Harold Budd & Brian Eno “First Light” 0:07:08
Vladimir Cosma “Promenade Sentimentale” 0:02:33
Federico Mompou “Impresiones Intimas No. 8: Secreto” 0:02:30
Feldman “Triadic Memories: Page 34, System 3, Measure 4” 0:04:10
Roger Eno “Grey Promenade” 0:04:32
Wim Mertens “Struggle For Pleasure” 0:04:01
Philip Glass “Opening” 0:06:25
Bill Evans “Peace Piece” 0:06:44

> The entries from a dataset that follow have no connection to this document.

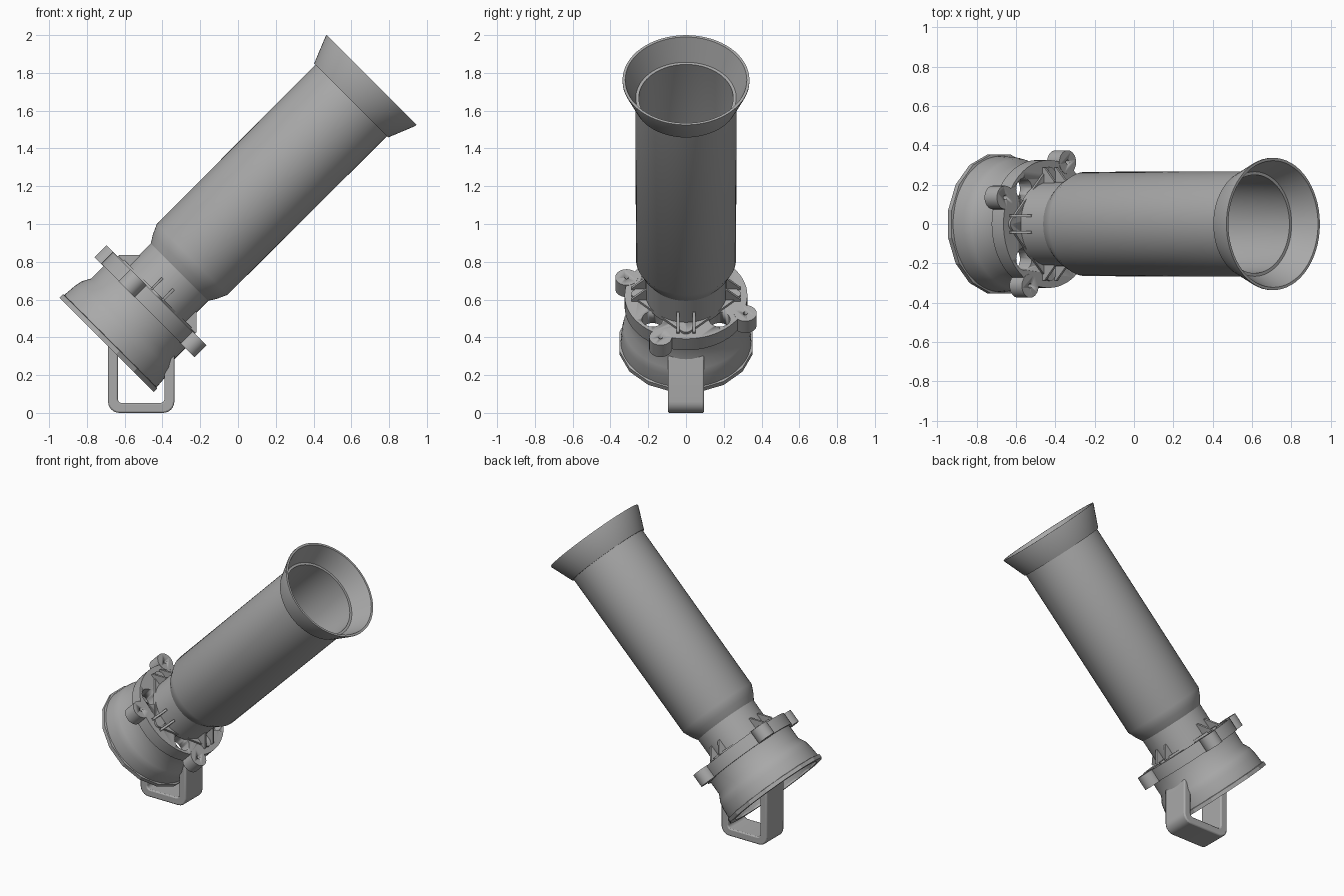
import bpy, bmesh
from math import pi, sin, cos, atan2
from mathutils import Matrix

cube = bpy.data.objects.get("Cube")
if cube:
    bpy.data.objects.remove(cube)

grey = bpy.data.materials.new("plain grey")
grey.use_nodes = True
grey.diffuse_color = (0.4, 0.4, 0.4, 1)
grey.node_tree.nodes["Principled BSDF"].inputs["Base Color"].default_value = (0.4, 0.4, 0.4, 1)

# The tube parts are built upright, then tilted about the base centre
TILT = Matrix.Translation((-0.695, 0, 0.36)) @ Matrix.Rotation(pi / 4, 4, "Y")
BOSS_START = atan2(0.135, -0.315)


def finish(name, bm, matrix=TILT, smooth=True):
    bmesh.ops.recalc_face_normals(bm, faces=bm.faces)
    mesh = bpy.data.meshes.new(name)
    bm.to_mesh(mesh)
    bm.free()
    mesh.materials.append(grey)
    ob = bpy.data.objects.new(name, mesh)
    bpy.context.collection.objects.link(ob)
    ob.matrix_world = matrix
    if smooth:
        bpy.ops.object.select_all(action="DESELECT")
        ob.select_set(True)
        bpy.context.view_layer.objects.active = ob
        bpy.ops.object.shade_smooth_by_angle(angle=0.5)
    return ob


def lathe(name, profile, sides=64, turn=0, smooth=True):
    """Revolve a closed (radius, height) outline."""
    bm = bmesh.new()
    rings = []
    for i in range(sides):
        a = turn + 2 * pi * i / sides
        rings.append([bm.verts.new((r * cos(a), r * sin(a), h)) for r, h in profile])
    n = len(profile)
    for i in range(sides):
        p, q = rings[i], rings[(i + 1) % sides]
        for j in range(n):
            k = (j + 1) % n
            bm.faces.new((p[j], q[j], q[k], p[k]))
    return finish(name, bm, TILT, smooth)


def cylinder(bm, radius, low, high, dist=0, angle=0, sides=32):
    spot = Matrix.Translation((dist * cos(angle), dist * sin(angle), (low + high) / 2))
    return bmesh.ops.create_cone(bm, cap_ends=True, segments=sides, radius1=radius,
                                 radius2=radius, depth=high - low, matrix=spot)["verts"]


def slab(bm, points, width, offset=0):
    """Extrude an (x, z) outline along y."""
    face = bm.faces.new([bm.verts.new((x, offset - width / 2, z)) for x, z in points])
    new = bmesh.ops.extrude_face_region(bm, geom=[face])["geom"]
    verts = [g for g in new if isinstance(g, bmesh.types.BMVert)]
    bmesh.ops.translate(bm, verts=verts, vec=(0, width, 0))
    return verts + list(face.verts)


def cut(ob, cutter):
    cutter.hide_render = True
    mod = ob.modifiers.new("cut", "BOOLEAN")
    mod.object = cutter
    mod.solver = "EXACT"
    bpy.context.view_layer.update()
    deps = bpy.context.evaluated_depsgraph_get()
    mesh = bpy.data.meshes.new_from_object(ob.evaluated_get(deps))
    ob.modifiers.clear()
    ob.data = mesh
    bpy.data.objects.remove(cutter)


# Barrel with its narrow neck
lathe("barrel", [(0.215, 0.36), (0.215, 0.545), (0.24, 0.585), (0.265, 0.64),
                 (0.268, 1.84), (0.25, 1.84), (0.25, 0.65), (0.195, 0.54), (0.195, 0.36)])

# Flared muzzle
lathe("muzzle_flare", [(0.25, 1.83), (0.277, 1.83), (0.336, 1.975), (0.336, 1.983),
                       (0.322, 1.983), (0.266, 1.85), (0.25, 1.85)])

# Bell-shaped base and its faceted lip
lathe("base_bell", [(0.347, 0.0), (0.345, 0.04), (0.34, 0.1), (0.331, 0.145), (0.307, 0.19),
                    (0.307, 0.3), (0.285, 0.3), (0.285, 0.18), (0.31, 0.13), (0.32, 0.0)])
lathe("base_lip", [(0.318, 0.0), (0.36, 0.0), (0.36, 0.026), (0.335, 0.032)],
      sides=16, turn=pi / 16, smooth=False)

# Mounting ring, drilled with a centre bore and four vents
bm = bmesh.new()
cylinder(bm, 0.325, 0.285, 0.37, sides=64)
ring = finish("mounting_ring", bm)
bm = bmesh.new()
cylinder(bm, 0.19, 0.2, 0.5, sides=64)
for i in range(4):
    cylinder(bm, 0.056, 0.2, 0.5, 0.251, pi / 4 + i * pi / 2)
cut(ring, finish("ring_cutter", bm))

# Bolt bosses around the ring
for i in range(4):
    angle = BOSS_START + i * pi / 2
    bm = bmesh.new()
    cylinder(bm, 0.06, 0.283, 0.372, 0.342, angle)
    boss = finish(f"bolt_boss_{i + 1}", bm)
    bm = bmesh.new()
    cylinder(bm, 0.012, 0.2, 0.5, 0.342, angle, 16)
    cut(boss, finish("boss_cutter", bm))

# Diamond neck plate with rounded corners
bm = bmesh.new()
cylinder(bm, 0.302, 0.365, 0.384, sides=4)
corners = [e for e in bm.edges if abs(e.verts[0].co.z - e.verts[1].co.z) > 0.01]
bmesh.ops.bevel(bm, geom=corners, offset=0.03, segments=4, affect="EDGES", profile=0.5)
plate = finish("neck_plate", bm)
bm = bmesh.new()
cylinder(bm, 0.2, 0.3, 0.5, sides=64)
cut(plate, finish("plate_cutter", bm))

# Paired gusset fins on the four corners of the plate
bm = bmesh.new()
for i in range(4):
    for side in (-1, 1):
        verts = slab(bm, [(0.2, 0.375), (0.288, 0.375), (0.288, 0.386), (0.216, 0.458),
                          (0.2, 0.458)], 0.014, side * 0.042)
        bmesh.ops.rotate(bm, verts=verts, cent=(0, 0, 0), matrix=Matrix.Rotation(i * pi / 2, 3, "Z"))
finish("gusset_fins", bm, smooth=False)


# Loop stand below the base
def corner(cx, cz, r, start, step):
    return [(cx + r * cos(start + step * k / 6), cz + r * sin(start + step * k / 6))
            for k in range(7)]


L, R, T, RAD = -0.688, -0.337, 0.052, 0.06
outline = [(L, 0.72)] + corner(L + RAD, RAD, RAD, pi, pi / 2)
outline += corner(R - RAD, RAD, RAD, -pi / 2, pi / 2) + [(R, 0.32), (R - T, 0.32)]
inner = RAD - T + 0.015
outline += corner(R - T - inner, T + inner, inner, 0, -pi / 2)
outline += corner(L + T + inner, T + inner, inner, -pi / 2, -pi / 2) + [(L + T, 0.72)]
bm = bmesh.new()
slab(bm, outline, 0.19)
stand = finish("stand_loop", bm, Matrix())
bevel = stand.modifiers.new("soft edges", "BEVEL")
bevel.width = 0.008
bevel.segments = 2
bevel.limit_method = "ANGLE"
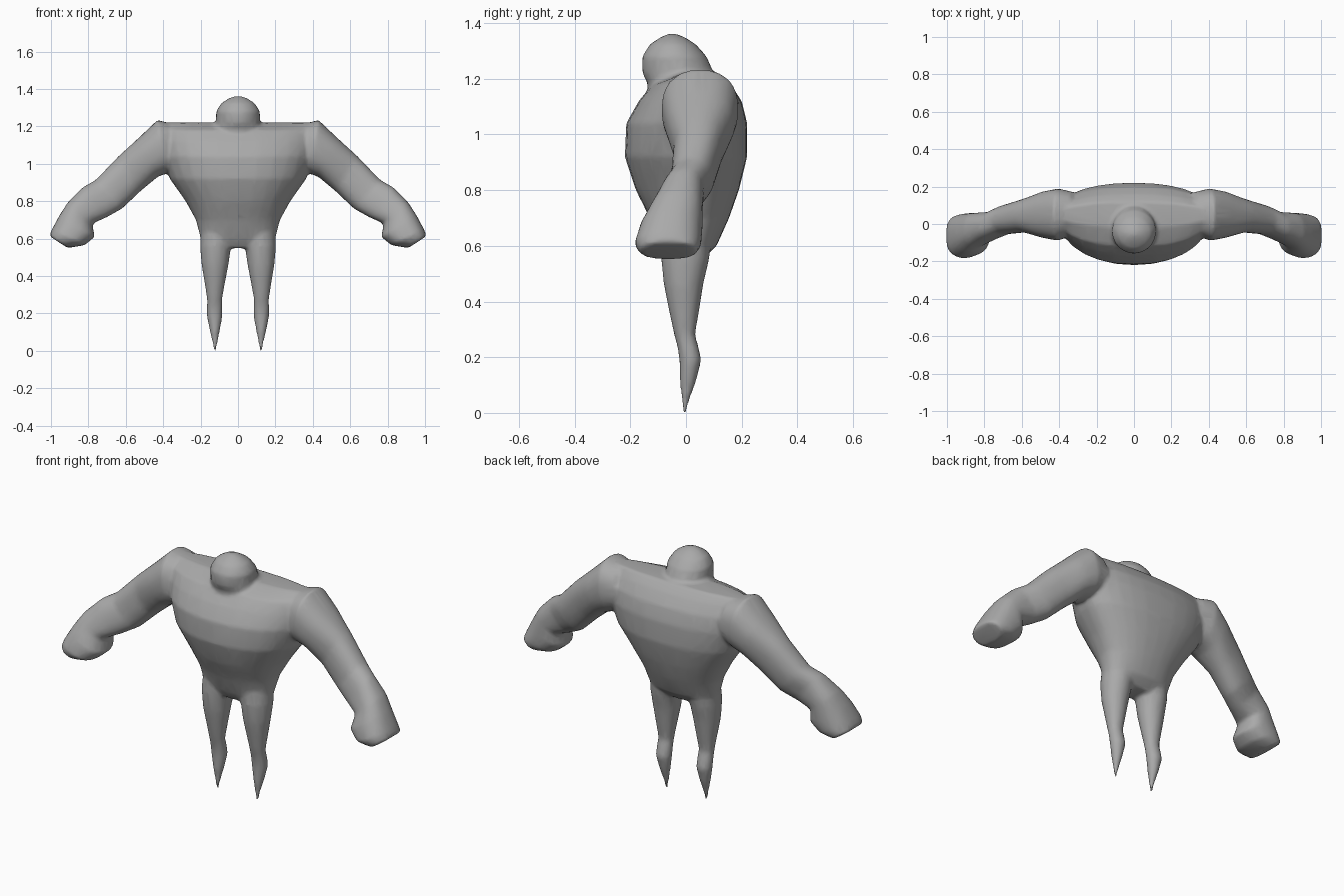
import bpy, bmesh, math
from mathutils import Vector

if "Cube" in bpy.data.objects:
    bpy.data.objects.remove(bpy.data.objects["Cube"])

grey = bpy.data.materials.new("grey skin")
grey.diffuse_color = (0.4, 0.4, 0.4, 1)
grey.use_nodes = True
grey.node_tree.nodes["Principled BSDF"].inputs["Base Color"].default_value = grey.diffuse_color
N = 28


def loft(name, rings):
    """Skin a list of closed rings and cap both ends."""
    bm = bmesh.new()
    loops = [[bm.verts.new(p) for p in ring] for ring in rings]
    for a, b in zip(loops, loops[1:]):
        for i in range(N):
            j = (i + 1) % N
            bm.faces.new((a[i], a[j], b[j], b[i]))
    bm.faces.new(loops[0][::-1])
    bm.faces.new(loops[-1])
    bmesh.ops.recalc_face_normals(bm, faces=bm.faces)
    me = bpy.data.meshes.new(name)
    bm.to_mesh(me)
    bm.free()
    ob = bpy.data.objects.new(name, me)
    bpy.context.collection.objects.link(ob)
    return ob


def power(v, e):
    return math.copysign(abs(v) ** e, v)


def level_ring(z, x, w, side, front, back, e=0.9):
    """Horizontal ring whose front and back depths differ."""
    pts = []
    for i in range(N):
        t = 2 * math.pi * i / N
        c, s = power(math.cos(t), e), power(math.sin(t), e)
        pts.append((x + w * c, side + s * ((back - side) if s > 0 else (side - front)), z))
    return pts


def cross_ring(s, top, low, front, back):
    """Ring across a limb between its upper and lower outline points."""
    top, low = Vector((top[0], 0, top[1])), Vector((low[0], 0, low[1]))
    mid, half = (top + low) / 2, (top - low) / 2
    pts = []
    for i in range(N):
        t = 2 * math.pi * i / N
        p = mid + half * power(math.cos(t), 0.85)
        y = (front + back) / 2 + (back - front) / 2 * power(math.sin(t), 0.85)
        pts.append((s * p.x, y, p.z))
    return pts


parts = []

# Torso: z, half width, side y, front y, back y
torso = [(.55, .14, 0, -.06, .06), (.60, .20, .01, -.09, .11), (.70, .225, .02, -.13, .155),
         (.80, .28, .04, -.18, .19), (.92, .365, .05, -.22, .22), (1.04, .41, .06, -.215, .22),
         (1.12, .42, .06, -.17, .20), (1.18, .42, .05, -.12, .16), (1.22, .41, .05, -.02, .12)]
parts.append(loft("torso", [level_ring(z, 0, w, s, f, b) for z, w, s, f, b in torso]))

# Head and thick neck
head = [(1.10, .15, 0, -.13, .14), (1.19, .13, -.03, -.14, .115), (1.22, .118, -.03, -.158, .10),
        (1.28, .118, -.04, -.158, .075), (1.325, .09, -.045, -.13, .035),
        (1.35, .05, -.05, -.09, -.005), (1.362, .015, -.05, -.065, -.035)]
parts.append(loft("head", [level_ring(z, 0, w, s, f, b, 1) for z, w, s, f, b in head]))

# Arms and fists: upper outline point, lower outline point, front y, back y
arm = [((.34, 1.21), (.30, 1.0), -.05, .17), ((.43, 1.235), (.38, .95), -.09, .19),
       ((.53, 1.14), (.43, .93), -.075, .175), ((.64, 1.04), (.52, .855), -.045, .135),
       ((.76, .915), (.62, .76), -.055, .10), ((.83, .875), (.70, .715), -.085, .065),
       ((.91, .795), (.78, .68), -.125, .06), ((.955, .725), (.765, .61), -.165, .06),
       ((.995, .65), (.82, .565), -.185, .055), ((1.01, .615), (.91, .55), -.165, .04)]
# Legs tapering to points: z, centre x, half width, front y, back y
leg = [(.68, .11, .085, -.08, .09), (.56, .12, .083, -.09, .085), (.46, .123, .072, -.08, .062),
       (.37, .124, .056, -.062, .048), (.28, .125, .041, -.043, .033), (.24, .125, .042, -.032, .045),
       (.19, .125, .043, -.024, .056), (.11, .124, .028, -.022, .036), (.05, .123, .015, -.018, .015),
       (-.005, .122, .006, -.011, .002)]
for s in (-1, 1):
    parts.append(loft("arm", [cross_ring(s, *r) for r in arm]))
    parts.append(loft("leg", [level_ring(z, s * x, w, (f + b) / 2, f, b, 1) for z, x, w, f, b in leg]))

# Fuse the parts into one continuous skin
bpy.ops.object.select_all(action='DESELECT')
for p in parts:
    p.select_set(True)
body = parts[0]
bpy.context.view_layer.objects.active = body
bpy.ops.object.join()
body.name = "body"
m = body.modifiers.new("fuse", 'REMESH')
m.mode, m.voxel_size = 'VOXEL', 0.01
m = body.modifiers.new("soften", 'SMOOTH')
m.factor, m.iterations = 0.5, 10
m = body.modifiers.new("simplify", 'DECIMATE')
m.ratio = 0.15
for m in list(body.modifiers):
    bpy.ops.object.modifier_apply(modifier=m.name)
body.data.materials.clear()
body.data.materials.append(grey)
bpy.ops.object.shade_smooth_by_angle(angle=math.radians(50))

This inspired a counter-list, not so much in opposition but to convey a different attitude one could have to solo piano (more fun, more tuneful, more diverse, more emotional).
Included are a couple of musicians that might set Reynolds' hair on fire -- it can only be hoped. Most of these soundfiles were found "on the internet," volume-adjusted, and posted here under the banner of MP3 blogging (fair use, for discussion purposes, no commercial intent, will remove if requested, etc etc).

Gertrude Orff, "Kleiner Klavierstücke, Heft I, No. 2" 0:31
Maurice Ravel "Le Tombeau de Couperin, I. Prelude" (performed by David Korevaar) 02:59
Nino Rota "7 Difficult Pieces for Children: The Ladders" 01:20
Randy Weston "African Village/Bedford Stuyvesant" 05:15
Philip Glass "Modern Love Waltz" (performed by Amy Briggs) 03:38
Carla Bley (transcribed and performed by Bruce Berrios), "Lawns" 01:38
Keith Emerson "Karn Evil 9, Second Impression" (performed by Rachel Flowers) 07:34
Liz Story "Myth America" 02:57
Steven Brown "Waltz" 01:28
Alice Coltrane "Prema" 06:11

Steven Brown is the keyboardist/sax player of Tuxedomoon; the above piece is from a collection of his mid-1980s piano music. Other names should be more or less familiar.

a cold, clammy bombing

Dedicated to faux-progressives who think baiting a nuclear-armed power is a keen idea if there's a chance it could dispose of Trump (along with the rest of us). Suddenly we are back in the bad old days of the Cold War and songs like this have become relevant again:

Chrome, "March Of The Chrome Police" (1979)

I don’t care much about your situation
You’ve got too a strange of a fascination
You’ve got an overactive imagination
A cold clammy* bombing
A cold clammy bombing
Will ruin your town
I hear all the paranoid discussions
Trying to distract me from my functions
But I don’t care what they say
I’m not afraid of the Russians
A cold clammy bombing
Will ruin your town
Some say they saw you lighting up the fuse
Well at last this fucking box will get some use
Modern equipment can’t take the abuse
A cold clammy bombing
Will shit on your town

*spelled "clamey" on the lyric sheet

lazy YT-jaying: "Firecracker"

Didn't realize "Firecracker," on the first Yellow Magic Orchestra LP, was a Martin Denny cover: [YouTube]

According to Discogs, YMO started as a one-off concept project of Haruomi Hosono's, interpreting Western oriental exotica, which then caught on as a band.
Riuichi Sakamoto and Yukohiro Takahashi originally came in as session musicians.
The Denny piece anticipates David Byrne's Japanese-sounding themes for The Last Emperor, which Sakamoto also wrote music for, so there's some kind of cultural loop thing going on here.